How to complete this task> Please take the entries below from the first line through the line containing "for r, f in" and repeat them exactly, leaving out everything after.

Given data>
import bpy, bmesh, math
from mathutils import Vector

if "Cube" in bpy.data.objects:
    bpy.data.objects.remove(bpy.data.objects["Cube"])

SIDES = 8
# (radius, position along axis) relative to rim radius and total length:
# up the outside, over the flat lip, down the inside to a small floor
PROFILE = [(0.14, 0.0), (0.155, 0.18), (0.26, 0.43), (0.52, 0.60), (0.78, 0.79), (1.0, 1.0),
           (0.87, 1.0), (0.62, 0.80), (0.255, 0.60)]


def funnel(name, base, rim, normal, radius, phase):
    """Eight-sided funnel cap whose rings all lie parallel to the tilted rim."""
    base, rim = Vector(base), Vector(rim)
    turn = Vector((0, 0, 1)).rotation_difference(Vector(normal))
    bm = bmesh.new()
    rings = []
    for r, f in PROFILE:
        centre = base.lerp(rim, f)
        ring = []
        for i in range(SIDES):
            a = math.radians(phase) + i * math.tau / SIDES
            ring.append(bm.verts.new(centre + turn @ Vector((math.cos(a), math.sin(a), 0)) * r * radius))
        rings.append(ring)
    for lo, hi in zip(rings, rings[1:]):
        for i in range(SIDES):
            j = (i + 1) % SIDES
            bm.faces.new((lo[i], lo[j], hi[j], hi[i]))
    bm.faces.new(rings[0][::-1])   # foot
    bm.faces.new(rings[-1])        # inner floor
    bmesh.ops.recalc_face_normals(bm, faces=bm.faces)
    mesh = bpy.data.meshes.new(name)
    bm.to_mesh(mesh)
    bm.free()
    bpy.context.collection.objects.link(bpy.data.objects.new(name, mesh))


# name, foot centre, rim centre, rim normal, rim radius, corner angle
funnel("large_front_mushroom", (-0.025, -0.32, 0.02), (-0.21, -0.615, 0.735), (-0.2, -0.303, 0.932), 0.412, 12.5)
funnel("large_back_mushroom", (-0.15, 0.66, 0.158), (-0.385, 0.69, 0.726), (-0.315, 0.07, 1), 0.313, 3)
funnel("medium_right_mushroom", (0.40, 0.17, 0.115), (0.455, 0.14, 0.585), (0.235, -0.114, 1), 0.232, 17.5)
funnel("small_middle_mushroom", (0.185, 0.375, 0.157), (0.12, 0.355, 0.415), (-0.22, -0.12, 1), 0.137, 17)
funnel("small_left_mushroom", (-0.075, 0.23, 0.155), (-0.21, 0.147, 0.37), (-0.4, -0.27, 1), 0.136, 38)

Answer to this task>
import bpy, bmesh, math
from mathutils import Vector

if "Cube" in bpy.data.objects:
    bpy.data.objects.remove(bpy.data.objects["Cube"])

SIDES = 8
# (radius, position along axis) relative to rim radius and total length:
# up the outside, over the flat lip, down the inside to a small floor
PROFILE = [(0.14, 0.0), (0.155, 0.18), (0.26, 0.43), (0.52, 0.60), (0.78, 0.79), (1.0, 1.0),
           (0.87, 1.0), (0.62, 0.80), (0.255, 0.60)]


def funnel(name, base, rim, normal, radius, phase):
    """Eight-sided funnel cap whose rings all lie parallel to the tilted rim."""
    base, rim = Vector(base), Vector(rim)
    turn = Vector((0, 0, 1)).rotation_difference(Vector(normal))
    bm = bmesh.new()
    rings = []
    for r, f in PROFILE:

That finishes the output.